The 'ipconfig /flushdns' command serves an equally useful function. DNS ('Domain Name System') is the system that maps IP addresses to Internet addresses like http://www.pcstats.com (among other things).
By default, your computer system keeps a DNS resolver cache which stores the IP address attached to frequently used DNS names (and Internet URLs, which are essentially the same thing). This enables your system to bring up frequently accessed web pages quickly, without the need to first consult a chain of DNS servers on the Internet to find out what IP address is associated with, say www.pcstats.com.
If you are in a network that uses an Internal DNS server as the first point in this chain of servers, that DNS server's IP address is going to be a more or less permanent resident of your DNS cache. So what happens if that server changes or goes down? Even if there is a backup, your system still has the original IP address in its cache, and will check that address first whenever you type in a request for a web page. Obviously, querying a non-existent DNS server is not going to get you far. Unfortunately, even if you change the address of the DNS server to a valid one in your network connection settings, your system will ignore it in favour of the entry in the cache. This can lead to much frustration.

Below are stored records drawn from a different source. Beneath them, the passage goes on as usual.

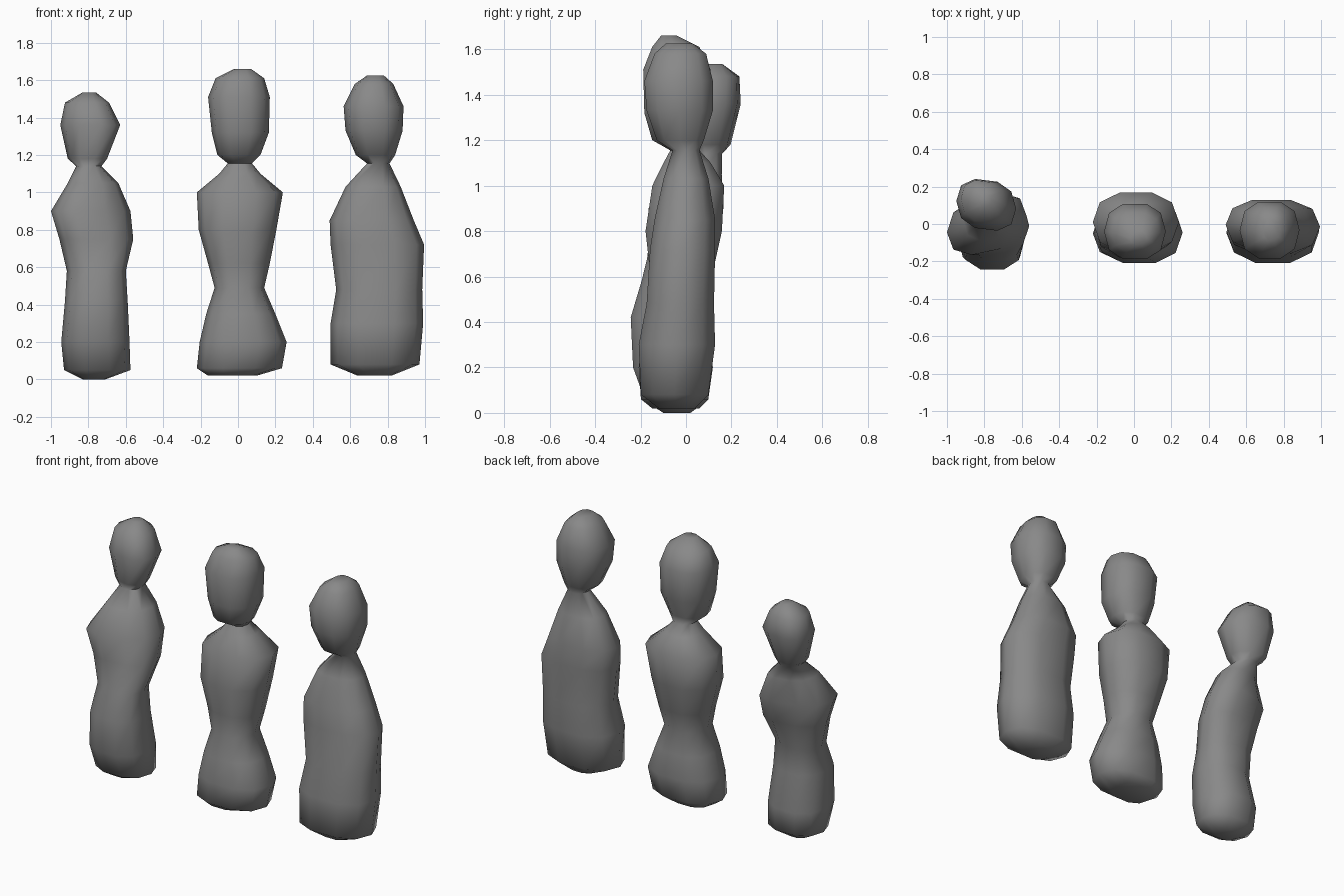
import bpy, bmesh, math

SIDES = 10
AX = 2 / 2.4          # squarish oval exponent

grey = bpy.data.materials.new("dark_grey")
grey.diffuse_color = (0.25, 0.25, 0.25, 1)


def power(v):
    return math.copysign(abs(v) ** AX, v)


def figure(name, sections):
    """Loft rings given as (z, left x, right x, front y, back y, optional skew)."""
    bm = bmesh.new()
    rings = []
    for z, x0, x1, y0, y1, *skew in sections:
        cx, cy, rx, ry = (x0 + x1) / 2, (y0 + y1) / 2, (x1 - x0) / 2, (y1 - y0) / 2
        k = skew[0] if skew else 0
        ring = []
        for i in range(SIDES):
            a = math.tau * i / SIDES
            c, s = power(math.cos(a)), power(math.sin(a))
            ring.append(bm.verts.new((cx + rx * c, cy + ry * (1.03 * s + k * c), z)))
        rings.append(ring)
    for low, high in zip(rings, rings[1:]):
        for i in range(SIDES):
            j = (i + 1) % SIDES
            bm.faces.new((low[i], low[j], high[j], high[i]))
    bm.faces.new(rings[0][::-1])
    bm.faces.new(rings[-1])
    me = bpy.data.meshes.new(name)
    bm.to_mesh(me)
    bm.free()
    me.materials.append(grey)
    ob = bpy.data.objects.new(name, me)
    bpy.context.collection.objects.link(ob)
    bpy.ops.object.select_all(action='DESELECT')
    ob.select_set(True)
    bpy.context.view_layer.objects.active = ob
    bpy.ops.object.shade_smooth_by_angle(angle=math.radians(75))


# Left figure: hips forward, shoulders turned, head leaning back
figure("left_figure", [
    (0.00, -0.83, -0.71, -0.10, 0.02),
    (0.05, -0.93, -0.575, -0.18, 0.09),
    (0.20, -0.945, -0.58, -0.235, 0.11),
    (0.42, -0.925, -0.59, -0.245, 0.06),
    (0.58, -0.915, -0.60, -0.19, 0.06, -0.15),
    (0.75, -0.955, -0.56, -0.16, 0.11, 0.1),
    (0.90, -1.00, -0.575, -0.15, 0.15, 0.3),
    (1.05, -0.91, -0.64, -0.08, 0.15, 0.2),
    (1.14, -0.865, -0.73, 0.01, 0.16),
    (1.18, -0.91, -0.70, 0.00, 0.19, -0.2),
    (1.36, -0.95, -0.63, -0.03, 0.235, -0.15),
    (1.48, -0.925, -0.69, 0.01, 0.23, -0.15),
    (1.535, -0.83, -0.76, 0.09, 0.16)])

# Middle figure: pinched waist, wide shoulders
figure("middle_figure", [
    (0.02, -0.16, 0.10, -0.15, 0.06),
    (0.06, -0.22, 0.235, -0.20, 0.10),
    (0.20, -0.205, 0.26, -0.21, 0.12),
    (0.35, -0.17, 0.20, -0.19, 0.11),
    (0.49, -0.125, 0.14, -0.16, 0.09),
    (0.62, -0.16, 0.17, -0.16, 0.12),
    (0.80, -0.21, 0.205, -0.18, 0.16),
    (1.00, -0.22, 0.24, -0.15, 0.17),
    (1.10, -0.10, 0.12, -0.10, 0.11),
    (1.155, -0.055, 0.075, -0.07, 0.06),
    (1.20, -0.11, 0.12, -0.15, 0.06),
    (1.32, -0.14, 0.165, -0.185, 0.10),
    (1.51, -0.16, 0.17, -0.19, 0.11),
    (1.61, -0.12, 0.14, -0.15, 0.06),
    (1.66, -0.02, 0.07, -0.11, -0.04)])

# Right figure: broad cloaked body, sloping shoulders
figure("right_figure", [
    (0.02, 0.64, 0.82, -0.12, 0.04),
    (0.08, 0.495, 0.97, -0.20, 0.10),
    (0.30, 0.495, 0.99, -0.21, 0.13),
    (0.48, 0.525, 0.985, -0.175, 0.125),
    (0.72, 0.495, 0.995, -0.16, 0.13),
    (0.85, 0.49, 0.94, -0.14, 0.13),
    (1.03, 0.575, 0.87, -0.10, 0.10),
    (1.155, 0.69, 0.81, -0.06, 0.06),
    (1.20, 0.63, 0.84, -0.13, 0.08),
    (1.33, 0.575, 0.88, -0.175, 0.12),
    (1.46, 0.565, 0.885, -0.185, 0.12),
    (1.58, 0.625, 0.83, -0.14, 0.09),
    (1.625, 0.69, 0.78, -0.09, 0.03)])
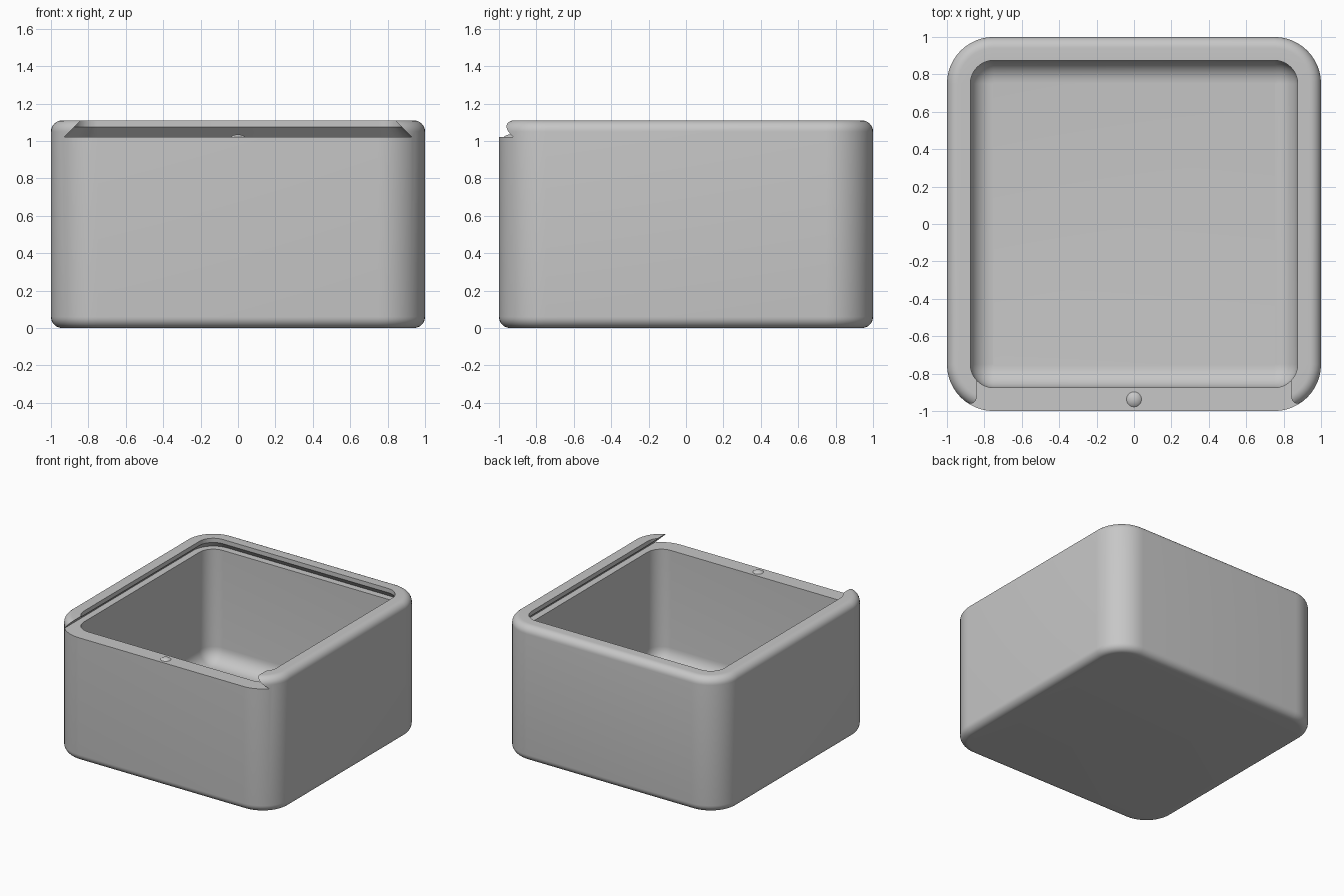
import bpy, bmesh
from math import sin, cos, pi, radians

cube = bpy.data.objects.get("Cube")
if cube:
    bpy.data.objects.remove(cube)

HEIGHT, LEDGE, FLOOR = 1.11, 1.02, 0.10
ROUND = 0.06      # outer edge rounding
COVE = 0.12       # rounding between cavity walls and floor
CAVITY = 0.875    # half width of the cavity

grey = bpy.data.materials.new("plain grey")
grey.use_nodes = True
grey.diffuse_color = (0.57, 0.57, 0.57, 1)
grey.node_tree.nodes["Principled BSDF"].inputs["Base Color"].default_value = (0.57, 0.57, 0.57, 1)


def rounded_loop(bm, half, front, back, radius, z, steps=12):
    """Ring of vertices around a rounded rectangle at height z."""
    centres = [(half - radius, back - radius), (radius - half, back - radius),
               (radius - half, front + radius), (half - radius, front + radius)]
    ring = []
    for corner, (cx, cy) in enumerate(centres):
        for i in range(steps + 1):
            a = (corner + i / steps) * pi / 2
            ring.append(bm.verts.new((cx + radius * cos(a), cy + radius * sin(a), z)))
    return ring


def stacked_solid(name, sections):
    """Closed solid skinned through (half, front, back, radius, z) sections."""
    bm = bmesh.new()
    rings = [rounded_loop(bm, *s) for s in sections]
    for low, high in zip(rings, rings[1:]):
        for i in range(len(low)):
            j = (i + 1) % len(low)
            bm.faces.new((low[i], low[j], high[j], high[i]))
    bm.faces.new(rings[0][::-1])
    bm.faces.new(rings[-1])
    bmesh.ops.recalc_face_normals(bm, faces=bm.faces)
    mesh = bpy.data.meshes.new(name)
    bm.to_mesh(mesh)
    bm.free()
    mesh.materials.append(grey)
    obj = bpy.data.objects.new(name, mesh)
    bpy.context.collection.objects.link(obj)
    return obj


def square(inset, z, half=1.0, radius=0.25):
    h = half - inset
    return (h, -h, h, radius - inset, z)


# Box shell: rounded base, walls, rounded rim, then down into the cavity
arc = [i / 8 * pi / 2 for i in range(9)]
sections = [square(ROUND * (1 - sin(a)), ROUND * (1 - cos(a))) for a in arc]
sections += [square(ROUND * (1 - cos(a)), HEIGHT - ROUND * (1 - sin(a))) for a in arc]
sections.append(square(0, HEIGHT, CAVITY, 0.125))
sections += [square(COVE * (1 - cos(a)), FLOOR + COVE * (1 - sin(a)), CAVITY, 0.125) for a in arc]
box = stacked_solid("box_body", sections)

# Dovetail slot for a sliding lid, open at the front
slot = stacked_solid("lid_slot_cutter", [
    (0.93, -1.6, 0.93, 0.18, LEDGE),
    (0.81, -1.6, 0.81, 0.06, LEDGE + 0.12)])
slot.hide_render = True
cut = box.modifiers.new("lid slot", 'BOOLEAN')
cut.operation = 'DIFFERENCE'
cut.solver = 'EXACT'
cut.object = slot
bpy.context.view_layer.objects.active = box
bpy.ops.object.modifier_apply(modifier=cut.name)
bpy.data.objects.remove(slot)

# Small domed catch on the front ledge
bpy.ops.mesh.primitive_uv_sphere_add(segments=48, ring_count=32, radius=0.061,
                                     location=(0, -0.9375, LEDGE + 0.015 - 0.061))
catch = bpy.context.object
catch.name = "lid_catch"
catch.data.materials.append(grey)

for obj in (box, catch):
    bpy.ops.object.select_all(action='DESELECT')
    obj.select_set(True)
    bpy.context.view_layer.objects.active = obj
    bpy.ops.object.shade_smooth_by_angle(angle=radians(30))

By using the 'ipconfig /flushdns' command, you delete the contents of the DNS resolver cache, meaning that your system will now recheck its settings to see where it should be going to get DNS addresses. Problem solved.
The 'ipconfig /displaydns' command will show you the current contents of your system's DNS resolver cache